In what one industry observer described as the “nuclear option,” Facebook announced today that it will restrict publishers and people in Australia from sharing or viewing Australian and international news content. The announcement comes amid growing tensions between the big tech platforms, government and traditional media companies around the world, including here in Canada.
Today’s announcement by Facebook Australia & New Zealand managing director William Easton comes as the Australian government prepares to pass a landmark law that would require Google and Facebook to pay publishers for displaying their content.
Google has already agreed to separate deals with publishers including Rupert Murdoch’s News Corp., but Facebook is taking a hardline approach. It said today that Australian publishers would be restricted from sharing or posting any content on the platform, while links and posts from international publishers cannot be viewed or shared by Australian users. International users will also be prevented from viewing or sharing Australian news content or content from Australian news Pages.
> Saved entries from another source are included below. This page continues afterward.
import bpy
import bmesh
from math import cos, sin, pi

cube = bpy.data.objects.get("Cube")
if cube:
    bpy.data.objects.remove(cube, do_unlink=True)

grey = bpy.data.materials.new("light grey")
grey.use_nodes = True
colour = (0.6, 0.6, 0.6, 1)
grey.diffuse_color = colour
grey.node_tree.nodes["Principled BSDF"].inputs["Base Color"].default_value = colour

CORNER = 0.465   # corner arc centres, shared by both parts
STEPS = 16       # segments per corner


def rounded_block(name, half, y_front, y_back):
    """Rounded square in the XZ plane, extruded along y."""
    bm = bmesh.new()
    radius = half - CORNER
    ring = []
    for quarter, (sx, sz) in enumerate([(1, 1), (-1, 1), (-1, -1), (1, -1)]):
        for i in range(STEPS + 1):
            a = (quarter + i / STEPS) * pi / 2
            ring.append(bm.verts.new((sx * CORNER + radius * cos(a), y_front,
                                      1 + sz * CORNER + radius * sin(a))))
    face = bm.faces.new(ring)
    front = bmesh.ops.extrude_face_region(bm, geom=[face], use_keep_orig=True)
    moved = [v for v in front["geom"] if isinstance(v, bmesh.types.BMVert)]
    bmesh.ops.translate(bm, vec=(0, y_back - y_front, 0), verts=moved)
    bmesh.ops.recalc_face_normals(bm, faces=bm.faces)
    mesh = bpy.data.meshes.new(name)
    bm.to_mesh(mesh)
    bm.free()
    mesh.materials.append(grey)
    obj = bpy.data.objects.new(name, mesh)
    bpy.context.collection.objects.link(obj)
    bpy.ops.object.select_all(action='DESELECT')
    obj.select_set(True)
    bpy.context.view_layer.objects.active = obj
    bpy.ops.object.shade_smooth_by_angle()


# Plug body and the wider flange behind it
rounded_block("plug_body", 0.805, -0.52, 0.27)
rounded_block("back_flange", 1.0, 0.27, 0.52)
Easton said that Australia’s proposed law “fundamentally misunderstands” the relationship between Facebook and publishers sharing news content, and left the social media giant facing what he described as “a stark choice”: complying with the law that “ignores the realities of this relationship,” or stop allowing news content on its services in that country. “With a heavy heart, we are choosing the latter,” wrote Easton.
He said that Google and Facebook have “fundamentally different” relationships with news content. While Google Search is “inextricably intertwined” with news, and publishers don’t voluntarily provide it with content, they do “willingly choose” to post on Facebook because it enables them to sell more subscriptions, grow audiences and increase advertising revenue. Easton said that in 2020, Facebook generated approximately 1.5 billion “free referrals” to publishers, worth an estimated AU$407 million.
The business gain for Facebook from news is “minimal,” he said, noting that it makes up less than 4% of the content people see in their feed. “Journalism is important to a democratic society, which is why we build dedicated, free tools to support news organizations around the world in innovating their content for online audiences,” he said.
The outsized power of Google and Facebook in the Canadian ad market was the basis for the recent “Disappearing headlines” campaign spearheaded by News Media Canada and Torstar. The campaign saw dailies and community newspapers across the country run blank front pages to demonstrate the potential impact of the duopoly continuing to siphon away advertising revenues. In Canada, Google and Facebook account for an estimated 80% of the estimated $8.8 billion spent on digital advertising.
Speaking with The Message about the campaign earlier this month, News Media Canada CEO John Hinds said that he was encouraged by the hardline stance being taken by the Australian government. It was recently reported that Canadian Heritage minister Steven Guilbealt is meeting with representatives from several countries including France, Australia and Germany to discuss forming a “formal coalition” of countries to stand up to the tech companies.
Last month, Google threatened to pull its search engine from Australia if the law was passed, saying that it would “break Google search as you know it.” It has since struck deals said to be worth tens of millions of dollars with publishers—including a three-year arrangement with News Corp. announced today that includes content from The Wall Street Journal, The New York Post, The Times, The Sunday Times and The Australian.
According to a News Corp. announcement, the deal also includes the development of a subscription platform, the sharing of ad revenue via Google’s ad technology services, the cultivation of audio journalism and “meaningful investments” in innovative video journalism by YouTube.
News Corp. CEO Robert Thomson said in the announcement that the deal would have “a positive impact on journalism around the globe as we have firmly established that there should be a premium for premium journalism.”
“Google’s rush to pay up in Australia shows how regulation in a relatively small country—or just the threat of it—can dramatically alter the behaviour of a global tech behemoth that grew with impunity back home in the United States,” said a story published by The New York Times.